Sugar and Spice Mini Muffins

1 3/4 c. flour

1 1/2 t. baking powder

1/2 t. salt

1/2 t. nutmeg

1/3 c. vegetable oil

3/4 c. sugar

1 egg

3/4 c. milk


2/3 c. melted butter

3/4 c. sugar

1 t. cinnamon

Preheat the oven to 350 degrees. Spray muffin cups with cooking spray.

Whisk together the first five ingredients in a mixing bowl. With a whisk beat together the sugar, oil, egg, and milk in a seperate bowl. Add the wet ingredients to the dry ingredients blending well.

Divide the mixture evenly between 36 mini muffin wells, or 12 standard size muffin wells.

Bake for 12 – 15 minutes.

While the muffins are baking melt the butter for the topping in one bowl and set aside. Mix together the cinnamon and sugar mixture and set aside. When the muffins are baked remove from the pans while they’re still hot and dip each one in the butter, and then roll in the sugar.

Baking Powder Biscuits

January 11, 2009
Baking Powder Biscuits

Baking Powder Biscuits

Does that picture make you want to eat a biscuit? I sometimes hesitate to post about a recipe because I have to take the picture at night with the artificial light in my kitchen. Food photography after dark is challenging and not always appetizing so if you have an opinon or suggestion regarding the photo, I’d love to read your feedback.

The biscuits were made with buttermilk, butter, all purpose flour and an egg! For many years I’ve made buttermilk biscuits with shortening and no egg, so these were different in a good way. The flavor was far better and the texture and moisture content were better as well. They are the best biscuits I’ve ever made, and they smelled terrific. My husband and son both gave them thumbs up.

Buttermilk Biscuits

2 c. all purpose flour

2 t. sugar

1/4 t. salt

2 t. baking powder

1/2 t. baking soda

5 T. cold butter

1 egg

2/3 c. buttermilk

Preheat the oven to 425 degrees.

Whisk together the dry ingredients. In a smaller bowl lightly whisk the buttermilk and egg. Cut the cold butter into smaller pieces. Using a pastry blender, cut the butter into the dry ingredients. The mixture should have little clumps about the size of peas. Stir in the buttermilk and egg mixture just until everything in the bowl is evenly moistened. Lightly flour your countertop and hands and pat the dough to an even 1 1/2 thickness. Cut with biscuit cutter and place on ungreased baking sheet. Pat the dough back together and continue cutting. Brush the biscuit tops with buttermilk and dust with flour if desired.

Bake until golden, about 10-12 minutes.

Makes 10-12 biscuits.

Biscotti di Prato

January 9, 2009
Biscotti di Prato

Biscotti di Prato

Biscotti are good cookies. I rarely make them, and I’m not sure why. They lack the rich buttery taste of many American style cookies due to their lack of butter, but that isn’t a bad thing. These have some fat in them from the eggs and almonds, but overall they seem much less fatty than most cookies, and are perfect with some hot tea, coffee, or hot chocolate. The American style biscotti I’ve made in the past with butter or oil are a little softer, but these seem more like the “real deal”. I really like the sample I had and I have a hot cup of tea waiting for me so that I can sit down and enjoy one for real.

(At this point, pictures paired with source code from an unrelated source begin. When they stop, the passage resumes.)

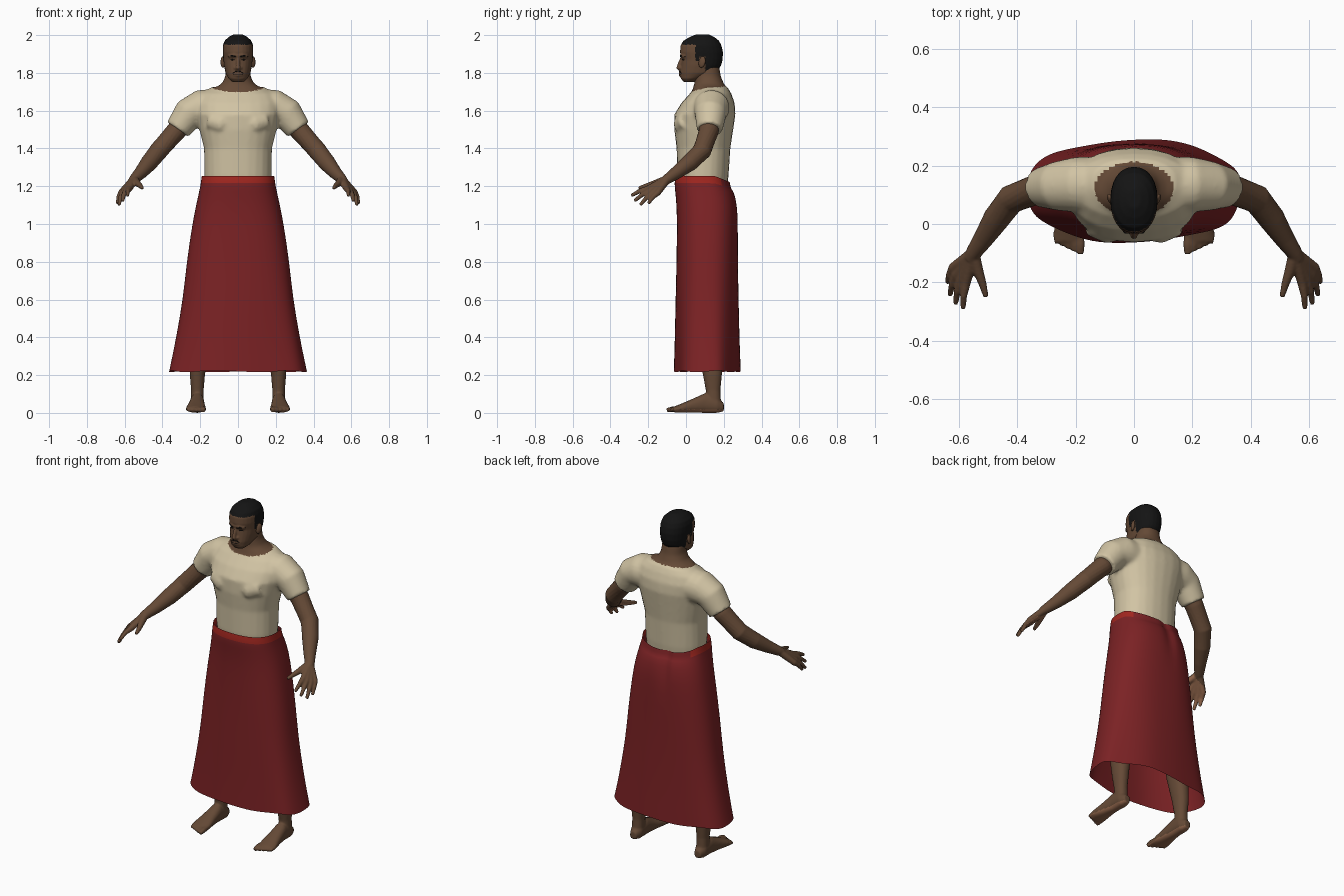
import bpy, bmesh, math
from mathutils import Vector
from mathutils.bvhtree import BVHTree

if "Cube" in bpy.data.objects:
    bpy.data.objects.remove(bpy.data.objects["Cube"])


def material(name, rgb):
    m = bpy.data.materials.new(name)
    m.use_nodes = True
    m.diffuse_color = (*rgb, 1)
    m.node_tree.nodes["Principled BSDF"].inputs["Base Color"].default_value = (*rgb, 1)
    return m


SKIN = material("brown skin", (0.13, 0.068, 0.037))
PALM = material("light palm skin", (0.3, 0.14, 0.075))
HAIR = material("black hair", (0.007, 0.007, 0.007))
CREAM = material("cream cloth", (0.64, 0.55, 0.37))
RED = material("dark red cloth", (0.2, 0.016, 0.018))
BAND = material("bright red waistband", (0.36, 0.02, 0.014))


def bridge(bm, loops, caps=True):
    """Skin a list of point loops into a tube."""
    rows = [[bm.verts.new(p) for p in loop] for loop in loops]
    n = len(rows[0])
    for a, b in zip(rows, rows[1:]):
        for i in range(n):
            j = (i + 1) % n
            bm.faces.new((a[i], a[j], b[j], b[i]))
    if caps:
        bm.faces.new(rows[0][::-1])
        bm.faces.new(rows[-1])


def oval(center, u, v, power=2.0, n=24):
    """Superellipse loop spanned by the half-axes u and v."""
    pts = []
    for i in range(n):
        t = 2 * math.pi * i / n
        c, s = math.cos(t), math.sin(t)
        pts.append(Vector(center)
                   + Vector(u) * math.copysign(abs(c) ** (2 / power), c)
                   + Vector(v) * math.copysign(abs(s) ** (2 / power), s))
    return pts


def level(z, y0, y1, rx, x=0, power=2.2, n=24):
    """Horizontal loop from front y0 to back y1."""
    return oval((x, (y0 + y1) / 2, z), (rx, 0, 0), (0, (y1 - y0) / 2, 0), power, n)


def tube(bm, path, radii, n=12):
    pts = [Vector(p) for p in path]
    loops = []
    for i, (p, r) in enumerate(zip(pts, radii)):
        d = (pts[min(i + 1, len(pts) - 1)] - pts[max(i - 1, 0)]).normalized()
        u = d.cross(Vector((0, 0, 1)) if abs(d.z) < 0.9 else Vector((0, 1, 0))).normalized()
        loops.append(oval(p, u * r, d.cross(u) * r, 2, n))
    bridge(bm, loops)


def finish(name, bm, mats, voxel=0, smooth=3, mirror=False, subsurf=0):
    """Turn bm into an object with its modifiers applied."""
    bmesh.ops.recalc_face_normals(bm, faces=bm.faces)
    me = bpy.data.meshes.new(name)
    bm.to_mesh(me)
    bm.free()
    ob = bpy.data.objects.new(name, me)
    bpy.context.collection.objects.link(ob)
    for m in mats:
        me.materials.append(m)
    if voxel:
        mod = ob.modifiers.new("blend", 'REMESH')
        mod.mode, mod.voxel_size = 'VOXEL', voxel
        mod = ob.modifiers.new("relax", 'SMOOTH')
        mod.factor, mod.iterations = 0.5, smooth
    if subsurf:
        ob.modifiers.new("round", 'SUBSURF').levels = subsurf
    if mirror:
        ob.modifiers.new("mirror", 'MIRROR').use_clip = False
    dg = bpy.context.evaluated_depsgraph_get()
    ob.data = bpy.data.meshes.new_from_object(ob.evaluated_get(dg))
    ob.modifiers.clear()
    if not ob.data.materials:
        for m in mats:
            ob.data.materials.append(m)
    for p in ob.data.polygons:
        p.use_smooth = True
    return ob


def paint(ob, rule):
    for p in ob.data.polygons:
        p.material_index = rule(p.center, p.normal)


# Shirt with sleeves and the neck that rises out of it
bm = bmesh.new()
bridge(bm, [level(*r) for r in (
    (1.17, -.03, .215, .17), (1.25, -.045, .225, .178), (1.4, -.05, .235, .18),
    (1.5, -.062, .25, .205), (1.58, -.062, .262, .222), (1.64, -.025, .258, .225),
    (1.69, .02, .24, .2), (1.725, .07, .22, .14))])
bridge(bm, [level(*r) for r in (
    (1.66, .02, .22, .16), (1.715, .035, .215, .13), (1.745, .045, .2, .085),
    (1.78, .045, .185, .068), (1.84, .06, .175, .062))])
for s in (-1, 1):
    tube(bm, [(s * .12, .13, 1.615), (s * .2, .135, 1.615), (s * .26, .13, 1.585),
              (s * .32, .125, 1.5)], (.1, .095, .085, .068), 20)
    # chest muscle
    tube(bm, [(s * .03, .0, 1.53), (s * .09, -.008, 1.53), (s * .15, .01, 1.55)], (.05, .06, .05))
shirt = finish("shirt_and_neck", bm, [CREAM, SKIN], .01, 5)
paint(shirt, lambda c, n: int(c.z > 1.76 or c.z > 1.66 and
                              (c.x / .135) ** 2 + ((c.y - .12) / .093) ** 2 < 1))

# Skirt: open tube with soft hem folds, a back pleat and a waistband
SEG = 48
bm = bmesh.new()
loops = []
for z, y0, y1, rx in ((.22, -.06, .285, .365), (.3, -.058, .283, .348), (.4, -.056, .28, .328),
                      (.6, -.054, .277, .292), (.8, -.05, .275, .272), (1.0, -.048, .275, .242),
                      (1.1, -.05, .272, .222), (1.18, -.058, .252, .204),
                      (1.215, -.062, .24, .197), (1.255, -.055, .232, .192)):
    loop = level(z, y0, y1, rx, 0, 2.45, SEG)
    wave = max(0, .8 - z) * .012
    for i, p in enumerate(loop):
        t = 2 * math.pi * i / SEG
        p.x *= 1 + wave * math.sin(7 * t)
        p.y += wave * math.sin(5 * t + 1)
        if z < .25:
            p.z += .005 * math.sin(6 * t)
        if z > 1.2:
            p.z -= max(0, p.y - .15) * .4
        if i == SEG // 4 + 1 and 1.05 < z:
            p.y -= .02
    loops.append(loop)
bridge(bm, loops, False)
bm.faces.ensure_lookup_table()
for f in bm.faces:
    c = f.calc_center_median()
    f.material_index = int(c.z > 1.218 and c.y < .2)
finish("skirt", bm, [RED, BAND], subsurf=1)

# Arms with hands; each finger runs from the wrist so together they form the palm
bm = bmesh.new()
wrist = (.55, -.1, 1.237)
tube(bm, [(.22, .13, 1.61), (.33, .12, 1.49), (.42, .085, 1.388), (.47, .02, 1.325),
          (.515, -.05, 1.272), wrist, (.562, -.12, 1.225)],
     (.055, .053, .05, .046, .035, .027, .022), 18)
for knuckle, tip in (((.575, -.2, 1.187), (.585, -.29, 1.15)),
                     ((.592, -.19, 1.177), (.611, -.273, 1.122)),
                     ((.608, -.173, 1.168), (.63, -.243, 1.1)),
                     ((.62, -.15, 1.165), (.638, -.2, 1.108))):
    middle = (Vector(knuckle) + Vector(tip)) / 2 + Vector((.003, 0, .006))
    tube(bm, [wrist, knuckle, middle, tip], (.022, .017, .0125, .009))
tube(bm, [wrist, (.532, -.165, 1.215), (.518, -.205, 1.203), (.506, -.25, 1.19)],
     (.022, .018, .014, .009))
arms = finish("arms_and_hands", bm, [SKIN, PALM], .005, 3, True)
paint(arms, lambda c, n: int(c.y < -.115 and Vector(
    (math.copysign(.56, -c.x), .17, -.81)).dot(n) > .55))

# Legs and bare feet
bm = bmesh.new()
bridge(bm, [level(*r) for r in (
    (.04, .11, .185, .034, .215), (.12, .105, .182, .033, .215), (.2, .09, .19, .04, .215),
    (.35, .06, .195, .052, .205), (.55, .05, .17, .052, .185), (.8, .03, .2, .075, .145),
    (1.02, .02, .22, .09, .11))])
bridge(bm, [oval((x, y, z), (rx, 0, 0), (0, 0, rz), 2.3) for x, y, z, rx, rz in (
    (.215, .2, .03, .02, .022), (.215, .165, .042, .036, .042), (.216, .1, .052, .037, .052),
    (.219, .04, .039, .043, .038), (.222, -.02, .026, .052, .025), (.222, -.062, .018, .046, .016))])
for i in range(5):
    x = .183 + .0205 * i
    r = .015 - .0012 * i
    tube(bm, [(x + .003, -.03, .022), (x, -.07 + .005 * i, .02), (x, -.102 + .009 * i, .014)],
         (r, r, r * .8))
feet = finish("legs_and_feet", bm, [SKIN, PALM], .006, 3, True)
paint(feet, lambda c, n: int(c.z < .03 and n.z < -.5))

# Head with brow, nose, lips and jaw; cropped hair is the upper and rear scalp
bm = bmesh.new()
bridge(bm, [level(*r) for r in (
    (1.752, -.012, .045, .03), (1.77, -.028, .08, .05), (1.8, -.032, .16, .066),
    (1.84, -.026, .186, .075), (1.87, -.022, .194, .078), (1.91, -.032, .196, .081),
    (1.945, -.029, .188, .08), (1.97, -.014, .175, .071), (1.99, .02, .15, .05),
    (2.004, .055, .12, .022))])
tube(bm, [(0, -.018, 1.885), (0, -.033, 1.85), (0, -.041, 1.826), (0, -.026, 1.814)],
     (.009, .01, .012, .009))
tube(bm, [(-.02, -.026, 1.824), (0, -.03, 1.824), (.02, -.026, 1.824)], (.007, .01, .007))
tube(bm, [(-.05, -.005, 1.888), (-.025, -.023, 1.892), (.025, -.023, 1.892), (.05, -.005, 1.888)],
     (.008, .01, .01, .008))
for z in (1.788, 1.799):
    tube(bm, [(-.024, -.025, z), (0, -.032, z), (.024, -.025, z)], (.004, .007, .004))
head = finish("head_and_hair", bm, [SKIN, HAIR], .005, 3)


def hairline(y):
    if y < .05:
        return 1.95
    return 1.865 if y < .07 else 1.885 if y < .1 else 1.81


paint(head, lambda c, n: int(c.z > hairline(c.y)))

# Ears
bm = bmesh.new()
bmesh.ops.create_uvsphere(bm, u_segments=16, v_segments=10, radius=1)
for v in bm.verts:
    v.co = Vector((.08 + .011 * v.co.x + .006 * v.co.y, .085 + .018 * v.co.y + .004 * v.co.z,
                   1.857 + .03 * v.co.z))
finish("ears", bm, [SKIN], mirror=True)

# Brows, eyes and moustache laid on the face
bpy.context.view_layer.update()
surface = BVHTree.FromObject(head, bpy.context.evaluated_depsgraph_get())


def on_face(x, z):
    hit = surface.ray_cast(Vector((x, -1, z)), Vector((0, 1, 0)))[0]
    return hit if hit else Vector((x, 0, z))


for name, line, radii in (
        ("eyebrows", ((.012, 1.886), (.03, 1.892), (.052, 1.887)), (.003, .004, .002)),
        ("eyes", ((.019, 1.869), (.03, 1.87), (.043, 1.869)), (.001, .004, .001)),
        ("moustache", ((.002, 1.807), (.014, 1.807), (.028, 1.798)), (.003, .003, .0015)),
        ("mouth_line", ((0, 1.793), (.012, 1.793), (.024, 1.792)), (.0015, .0015, .001))):
    bm = bmesh.new()
    tube(bm, [on_face(x, z) for x, z in line], radii, 8)
    finish(name, bm, [HAIR], mirror=True)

Much of the inspiration for this blog comes directly from Cookie Madness, so I will refer there often. Anna bakes something nearly every day and shares her knowledge and recipes freely. When I need a little pick me up I can get a no calorie perk just from clicking on her site and reading about what she has baked that day. When Anna made these she said these were the best biscotti. She rarely makes declarations like that, so when she does I pay attention.

The recipe for Biscotti di Prato can be found on Cookie Madness. I made the half batch as she posted it. The only change I made was to use Sucanat instead of the evaporated cane juice sugar that she used. The Sucanat is darker and therefore my biscotti turned out quite dark. The Sucanat may have overpowered the almonds, but it lends a nice full bodied flavor that processed white sugar wouldn’t deliver.

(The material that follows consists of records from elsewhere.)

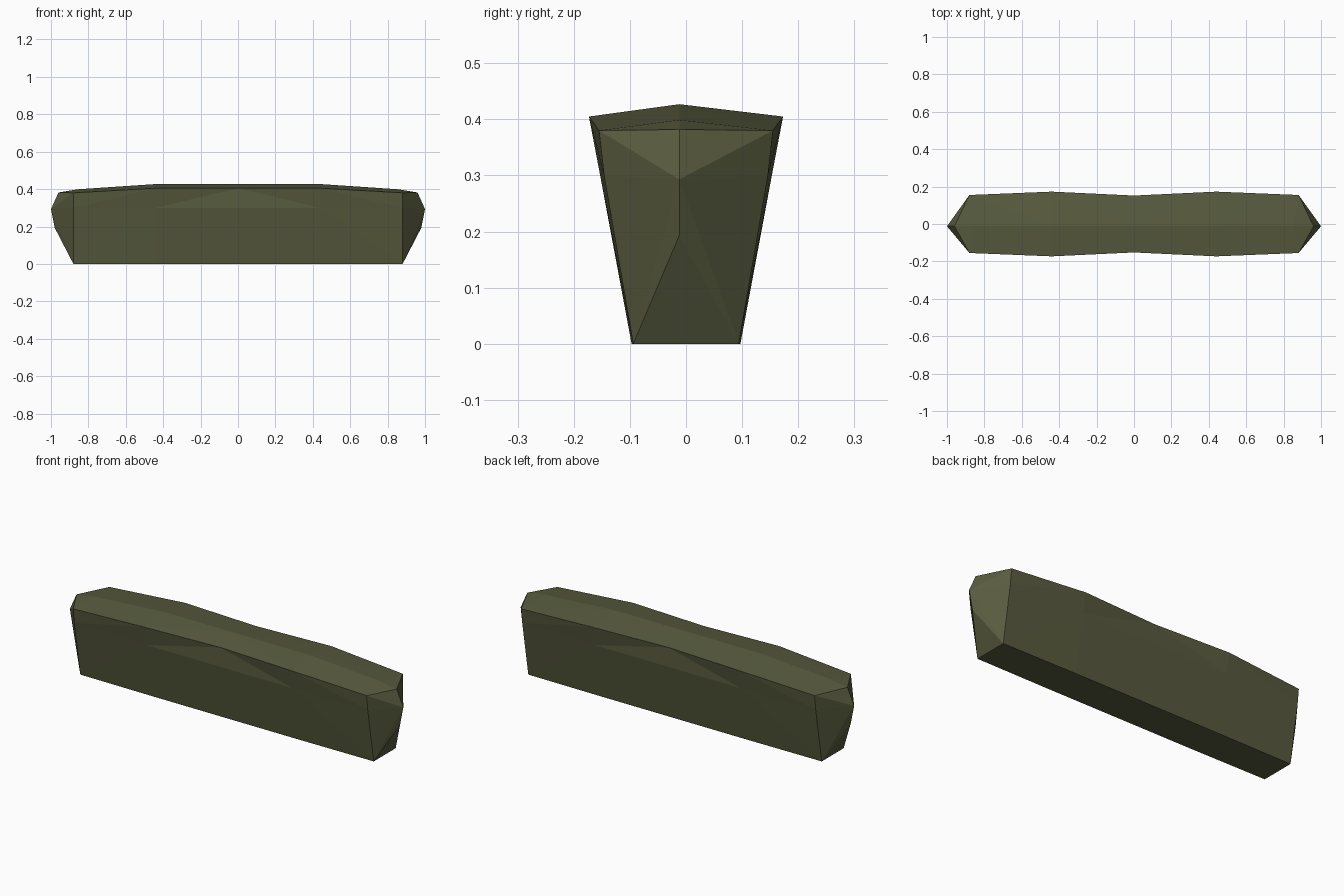
import bpy, bmesh

if "Cube" in bpy.data.objects:
    bpy.data.objects.remove(bpy.data.objects["Cube"])

# Olive leaf colour
mat = bpy.data.materials.new("olive green")
mat.diffuse_color = (0.098, 0.105, 0.049, 1)
mat.use_nodes = True
mat.node_tree.nodes["Principled BSDF"].inputs["Base Color"].default_value = mat.diffuse_color

bm = bmesh.new()

# Cross-sections along the hedge: x, base half width, mid half width, top half width, top z, ridge z
half = [(0.0, 0.097, 0.153, 0.152, 0.405, 0.427),
        (0.44, 0.097, 0.153, 0.173, 0.405, 0.427),
        (0.88, 0.094, 0.146, 0.155, 0.38, 0.399)]
stations = [(-s[0], *s[1:]) for s in half[:0:-1]] + half


def ring(x, b, m, t, zt, zr):
    rx = x * 0.975 if abs(x) > 0.8 else x
    pts = [(x, -b, 0), (x, -m, 0.3), (x, -t, zt), (rx, -0.012, zr),
           (x, t, zt), (x, m, 0.3), (x, b, 0)]
    return [bm.verts.new(p) for p in pts]


rings = [ring(*s) for s in stations]

# Side, top and bottom skin, split so the waist dents in below the rim
for i in range(4):
    outer, inner = (rings[i], rings[i + 1]) if i < 2 else (rings[i + 1], rings[i])
    for k in range(6):
        lo, hi = (k, k + 1) if k < 3 else (k + 1, k)
        bm.faces.new((outer[lo], inner[lo], inner[hi]))
        bm.faces.new((outer[lo], inner[hi], outer[hi]))
    bm.faces.new((outer[0], inner[0], inner[6], outer[6]))

# Pointed ends
for r, s in ((rings[0], -1), (rings[-1], 1)):
    t1, t2, t3 = [bm.verts.new((s * x, -0.012, z))
                  for x, z in ((0.96, 0.382), (1.0, 0.293), (0.98, 0.193))]
    for base, mid, top in ((r[0], r[1], r[2]), (r[6], r[5], r[4])):
        bm.faces.new((r[3], top, t1))
        bm.faces.new((top, t1, t2))
        bm.faces.new((top, mid, t2))
        bm.faces.new((mid, base, t2))
        bm.faces.new((base, t3, t2))
    bm.faces.new((r[0], r[6], t3))

bmesh.ops.recalc_face_normals(bm, faces=bm.faces[:])
mesh = bpy.data.meshes.new("hedge")
bm.to_mesh(mesh)
bm.free()
mesh.materials.append(mat)
obj = bpy.data.objects.new("hedge", mesh)
bpy.context.collection.objects.link(obj)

Thank you Anna for another great recipe! Biscotti may this weekend’s obsession.